### WHAT YOU ARE ASKED TO DO:
Nothing but the pictures should be dropped; repeat the rest of the data below exactly.

+---+

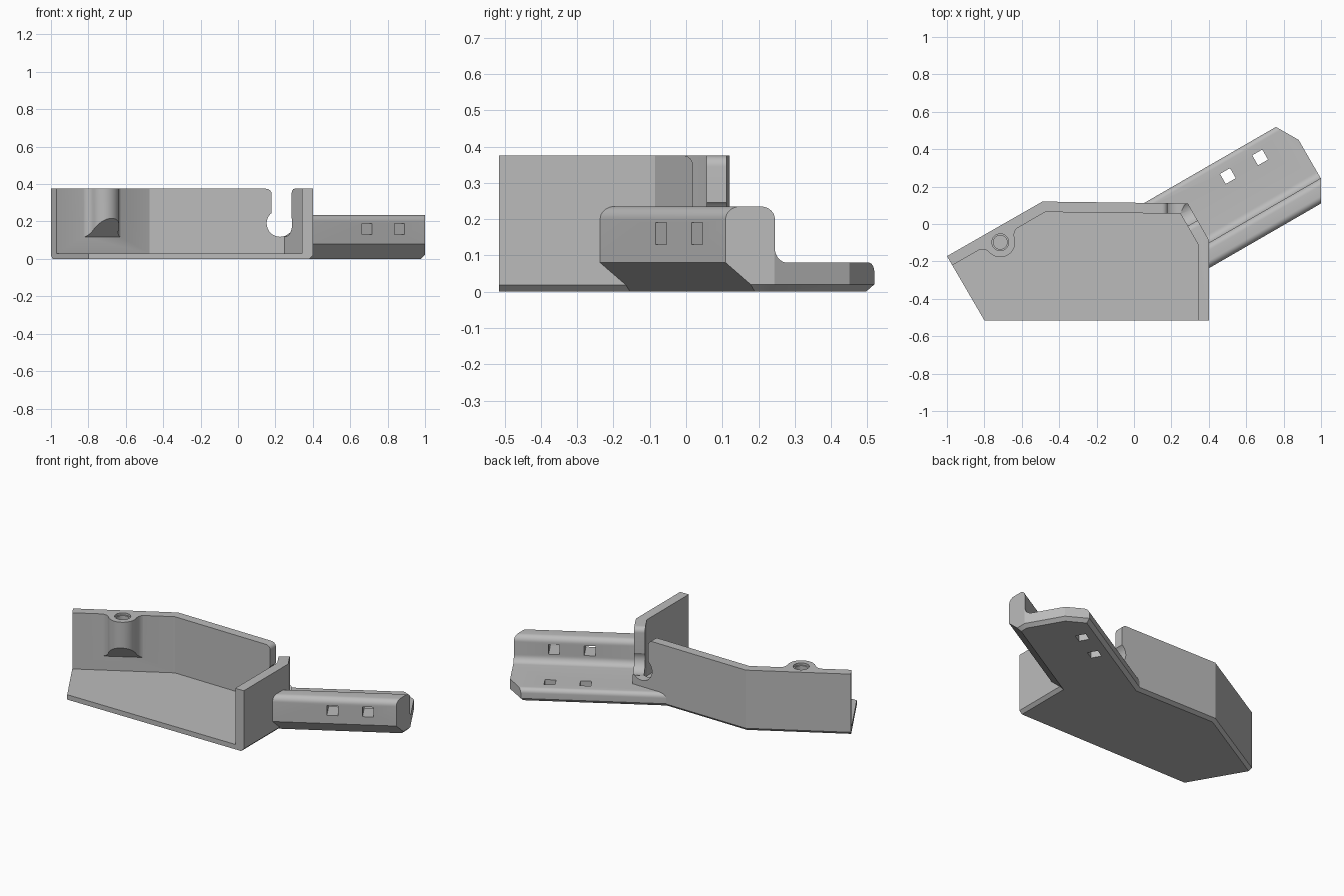
import bpy, bmesh
from math import cos, sin, radians, sqrt, degrees, atan2
from mathutils import Matrix, Vector

if "Cube" in bpy.data.objects:
    bpy.data.objects.remove(bpy.data.objects["Cube"])

TOP = 0.375
C, S = cos(radians(30)), sin(radians(30))
ALONG, ACROSS, UP = Vector((C, S, 0)), Vector((-S, C, 0)), Vector((0, 0, 1))

grey = bpy.data.materials.new("plain_grey")
grey.use_nodes = True
grey.diffuse_color = (0.5, 0.5, 0.5, 1)
grey.node_tree.nodes["Principled BSDF"].inputs["Base Color"].default_value = (0.5, 0.5, 0.5, 1)


def arc(cx, cy, r, a0, a1, n=8):
    return [(cx + r * cos(radians(a0 + (a1 - a0) * i / n)),
             cy + r * sin(radians(a0 + (a1 - a0) * i / n))) for i in range(n + 1)]


def circle(cx, cy, r, n=32):
    return arc(cx, cy, r, 0, 360, n)[:-1]


def prism(name, pts, d0, d1, axes=(Vector((1, 0, 0)), Vector((0, 1, 0)), UP),
          origin=(0, 0, 0), chamfer=0, keep=None, low=None):
    """Extrude a flat outline from d0 to d1 along the third axis."""
    bm = bmesh.new()
    rings = [[bm.verts.new((x, y, low(y) if low and d == d0 else d)) for x, y in pts]
             for d in (d0, d1)]
    bm.faces.new(rings[0])
    bm.faces.new(rings[1])
    for i in range(len(pts)):
        j = (i + 1) % len(pts)
        bm.faces.new((rings[0][i], rings[0][j], rings[1][j], rings[1][i]))
    m = Matrix(axes).transposed().to_4x4()
    m.translation = origin
    bm.transform(m)
    bmesh.ops.recalc_face_normals(bm, faces=bm.faces)
    if chamfer:
        edges = [e for e in bm.edges if all(abs(v.co.z) < 1e-5 for v in e.verts)
                 and (keep is None or keep((e.verts[0].co + e.verts[1].co) / 2))]
        bmesh.ops.bevel(bm, geom=edges, offset=chamfer, segments=1, affect='EDGES')
    mesh = bpy.data.meshes.new(name)
    bm.to_mesh(mesh)
    bm.free()
    mesh.materials.append(grey)
    ob = bpy.data.objects.new(name, mesh)
    bpy.context.collection.objects.link(ob)
    return ob


def combine(target, other, how):
    mod = target.modifiers.new(how.lower(), 'BOOLEAN')
    mod.operation, mod.object, mod.solver = how, other, 'EXACT'
    bpy.context.view_layer.objects.active = target
    bpy.ops.object.modifier_apply(modifier=mod.name)
    bpy.data.objects.remove(other)


# Tray block, chamfered underneath along the walled sides
outer = [(-1, -0.172), (-0.8, -0.515), (0.4, -0.515), (0.4, -0.085),
         (0.288, 0.11), (-0.49, 0.12)]
body = prism("tray_with_arm", outer, 0, TOP, chamfer=0.018,
             keep=lambda p: p.y > -0.3 and p.x > -0.85 or p.x > 0.35)

# Angled arm: L section trimmed to a plan with clipped end corners
section = ([(-0.325, 0), (-0.405, 0.08)] + arc(-0.37, 0.2, 0.035, 180, 90)
           + arc(-0.322, 0.2, 0.035, 90, 0) + arc(-0.247, 0.12, 0.04, 180, 270)
           + arc(0.043, 0.053, 0.027, 90, 0) + [(0.07, 0)])
arm = prism("arm", section, 0.1, 1.1, (ACROSS, UP, ALONG))
plan = [(0.05, -0.5), (0.865, -0.5), (0.987, -0.288), (0.987, -0.05),
        (0.917, 0.07), (0.05, 0.07)]
combine(arm, prism("arm_plan", plan, 0, 0.5, (ALONG, ACROSS, UP), chamfer=0.02), 'INTERSECT')

# Square holes through the arm floor and arm wall
for u in (0.563, 0.762):
    h = 0.031
    floor_hole = [(u - h, -0.06), (u + h, -0.06), (u + h, 0.002), (u - h, 0.002)]
    combine(arm, prism("floor_hole", floor_hole, -0.1, 0.2, (ALONG, ACROSS, UP)), 'DIFFERENCE')
    wall_hole = [(u - h, 0.13), (u + h, 0.13), (u + h, 0.19), (u - h, 0.19)]
    combine(arm, prism("wall_hole", wall_hole, -0.5, -0.2, (ALONG, UP, ACROSS)), 'DIFFERENCE')
combine(body, arm, 'UNION')

# Tray cavity, open at the front and left front
cavity = [(-1.23, -0.369), (-1.2, -0.9), (0.342, -0.9), (0.342, -0.108),
          (0.248, 0.055), (-0.474, 0.064)]
combine(body, prism("cavity", cavity, 0.03, 0.6), 'DIFFERENCE')

# Screw boss blended into the left wall, with a sloping underside
IN = -ACROSS
start = Vector((-1, -0.172, 0))
bs, bn, br, fr, wall = 0.284, 0.078, 0.08, 0.05, 0.056
fn = wall + fr
ds = sqrt((br + fr) ** 2 - (fn - bn) ** 2)
t = degrees(atan2(fn - bn, ds))
outline = ([(bs - ds, 0.03)] + arc(bs - ds, fn, fr, -90, -t)
           + arc(bs, bn, br, 180 - t, t, 24)
           + arc(bs + ds, fn, fr, 180 + t, 270) + [(bs + ds, 0.03)])
boss = prism("boss", outline, 0, TOP, (ALONG, IN, UP), start,
             low=lambda n: 0.115 + (n - wall))
combine(body, boss, 'UNION')
centre = start + ALONG * bs + IN * bn
combine(body, prism("screw_hole", circle(centre.x, centre.y, 0.037), 0.2, 0.5), 'DIFFERENCE')
combine(body, prism("screw_mouth", circle(centre.x, centre.y, 0.045), 0.362, 0.5), 'DIFFERENCE')


# Cable slot at the back right corner: rounded mouth, round bottom
def slot_outline(edge, far):
    return ([(edge - 0.03, 0.45)] + arc(edge - 0.03, TOP - 0.03, 0.03, 90, 0)
            + [(edge, 0.19), (far, 0.19), (far, 0.45)])


BACK = (Vector((1, 0, 0)), UP, Vector((0, 1, 0)))
SLANT = (ACROSS, UP, ALONG)
combine(body, prism("back_slot", slot_outline(0.18, 0.27), 0.0, 0.3, BACK), 'DIFFERENCE')
combine(body, prism("slant_slot", slot_outline(-0.153, -0.03), 0.2, 0.4, SLANT), 'DIFFERENCE')
combine(body, prism("back_round", circle(0.225, 0.19, 0.072), 0.0, 0.3, BACK), 'DIFFERENCE')
combine(body, prism("slant_round", circle(-0.09, 0.19, 0.07), 0.2, 0.4, SLANT), 'DIFFERENCE')

# Smooth rounds, sharp corners
bpy.ops.object.select_all(action='DESELECT')
body.select_set(True)
bpy.context.view_layer.objects.active = body
bpy.ops.object.shade_smooth_by_angle(angle=radians(25))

+---+

### YOUR SOLUTION:
import bpy, bmesh
from math import cos, sin, radians, sqrt, degrees, atan2
from mathutils import Matrix, Vector

if "Cube" in bpy.data.objects:
    bpy.data.objects.remove(bpy.data.objects["Cube"])

TOP = 0.375
C, S = cos(radians(30)), sin(radians(30))
ALONG, ACROSS, UP = Vector((C, S, 0)), Vector((-S, C, 0)), Vector((0, 0, 1))

grey = bpy.data.materials.new("plain_grey")
grey.use_nodes = True
grey.diffuse_color = (0.5, 0.5, 0.5, 1)
grey.node_tree.nodes["Principled BSDF"].inputs["Base Color"].default_value = (0.5, 0.5, 0.5, 1)


def arc(cx, cy, r, a0, a1, n=8):
    return [(cx + r * cos(radians(a0 + (a1 - a0) * i / n)),
             cy + r * sin(radians(a0 + (a1 - a0) * i / n))) for i in range(n + 1)]


def circle(cx, cy, r, n=32):
    return arc(cx, cy, r, 0, 360, n)[:-1]


def prism(name, pts, d0, d1, axes=(Vector((1, 0, 0)), Vector((0, 1, 0)), UP),
          origin=(0, 0, 0), chamfer=0, keep=None, low=None):
    """Extrude a flat outline from d0 to d1 along the third axis."""
    bm = bmesh.new()
    rings = [[bm.verts.new((x, y, low(y) if low and d == d0 else d)) for x, y in pts]
             for d in (d0, d1)]
    bm.faces.new(rings[0])
    bm.faces.new(rings[1])
    for i in range(len(pts)):
        j = (i + 1) % len(pts)
        bm.faces.new((rings[0][i], rings[0][j], rings[1][j], rings[1][i]))
    m = Matrix(axes).transposed().to_4x4()
    m.translation = origin
    bm.transform(m)
    bmesh.ops.recalc_face_normals(bm, faces=bm.faces)
    if chamfer:
        edges = [e for e in bm.edges if all(abs(v.co.z) < 1e-5 for v in e.verts)
                 and (keep is None or keep((e.verts[0].co + e.verts[1].co) / 2))]
        bmesh.ops.bevel(bm, geom=edges, offset=chamfer, segments=1, affect='EDGES')
    mesh = bpy.data.meshes.new(name)
    bm.to_mesh(mesh)
    bm.free()
    mesh.materials.append(grey)
    ob = bpy.data.objects.new(name, mesh)
    bpy.context.collection.objects.link(ob)
    return ob


def combine(target, other, how):
    mod = target.modifiers.new(how.lower(), 'BOOLEAN')
    mod.operation, mod.object, mod.solver = how, other, 'EXACT'
    bpy.context.view_layer.objects.active = target
    bpy.ops.object.modifier_apply(modifier=mod.name)
    bpy.data.objects.remove(other)


# Tray block, chamfered underneath along the walled sides
outer = [(-1, -0.172), (-0.8, -0.515), (0.4, -0.515), (0.4, -0.085),
         (0.288, 0.11), (-0.49, 0.12)]
body = prism("tray_with_arm", outer, 0, TOP, chamfer=0.018,
             keep=lambda p: p.y > -0.3 and p.x > -0.85 or p.x > 0.35)

# Angled arm: L section trimmed to a plan with clipped end corners
section = ([(-0.325, 0), (-0.405, 0.08)] + arc(-0.37, 0.2, 0.035, 180, 90)
           + arc(-0.322, 0.2, 0.035, 90, 0) + arc(-0.247, 0.12, 0.04, 180, 270)
           + arc(0.043, 0.053, 0.027, 90, 0) + [(0.07, 0)])
arm = prism("arm", section, 0.1, 1.1, (ACROSS, UP, ALONG))
plan = [(0.05, -0.5), (0.865, -0.5), (0.987, -0.288), (0.987, -0.05),
        (0.917, 0.07), (0.05, 0.07)]
combine(arm, prism("arm_plan", plan, 0, 0.5, (ALONG, ACROSS, UP), chamfer=0.02), 'INTERSECT')

# Square holes through the arm floor and arm wall
for u in (0.563, 0.762):
    h = 0.031
    floor_hole = [(u - h, -0.06), (u + h, -0.06), (u + h, 0.002), (u - h, 0.002)]
    combine(arm, prism("floor_hole", floor_hole, -0.1, 0.2, (ALONG, ACROSS, UP)), 'DIFFERENCE')
    wall_hole = [(u - h, 0.13), (u + h, 0.13), (u + h, 0.19), (u - h, 0.19)]
    combine(arm, prism("wall_hole", wall_hole, -0.5, -0.2, (ALONG, UP, ACROSS)), 'DIFFERENCE')
combine(body, arm, 'UNION')

# Tray cavity, open at the front and left front
cavity = [(-1.23, -0.369), (-1.2, -0.9), (0.342, -0.9), (0.342, -0.108),
          (0.248, 0.055), (-0.474, 0.064)]
combine(body, prism("cavity", cavity, 0.03, 0.6), 'DIFFERENCE')

# Screw boss blended into the left wall, with a sloping underside
IN = -ACROSS
start = Vector((-1, -0.172, 0))
bs, bn, br, fr, wall = 0.284, 0.078, 0.08, 0.05, 0.056
fn = wall + fr
ds = sqrt((br + fr) ** 2 - (fn - bn) ** 2)
t = degrees(atan2(fn - bn, ds))
outline = ([(bs - ds, 0.03)] + arc(bs - ds, fn, fr, -90, -t)
           + arc(bs, bn, br, 180 - t, t, 24)
           + arc(bs + ds, fn, fr, 180 + t, 270) + [(bs + ds, 0.03)])
boss = prism("boss", outline, 0, TOP, (ALONG, IN, UP), start,
             low=lambda n: 0.115 + (n - wall))
combine(body, boss, 'UNION')
centre = start + ALONG * bs + IN * bn
combine(body, prism("screw_hole", circle(centre.x, centre.y, 0.037), 0.2, 0.5), 'DIFFERENCE')
combine(body, prism("screw_mouth", circle(centre.x, centre.y, 0.045), 0.362, 0.5), 'DIFFERENCE')


# Cable slot at the back right corner: rounded mouth, round bottom
def slot_outline(edge, far):
    return ([(edge - 0.03, 0.45)] + arc(edge - 0.03, TOP - 0.03, 0.03, 90, 0)
            + [(edge, 0.19), (far, 0.19), (far, 0.45)])


BACK = (Vector((1, 0, 0)), UP, Vector((0, 1, 0)))
SLANT = (ACROSS, UP, ALONG)
combine(body, prism("back_slot", slot_outline(0.18, 0.27), 0.0, 0.3, BACK), 'DIFFERENCE')
combine(body, prism("slant_slot", slot_outline(-0.153, -0.03), 0.2, 0.4, SLANT), 'DIFFERENCE')
combine(body, prism("back_round", circle(0.225, 0.19, 0.072), 0.0, 0.3, BACK), 'DIFFERENCE')
combine(body, prism("slant_round", circle(-0.09, 0.19, 0.07), 0.2, 0.4, SLANT), 'DIFFERENCE')

# Smooth rounds, sharp corners
bpy.ops.object.select_all(action='DESELECT')
body.select_set(True)
bpy.context.view_layer.objects.active = body
bpy.ops.object.shade_smooth_by_angle(angle=radians(25))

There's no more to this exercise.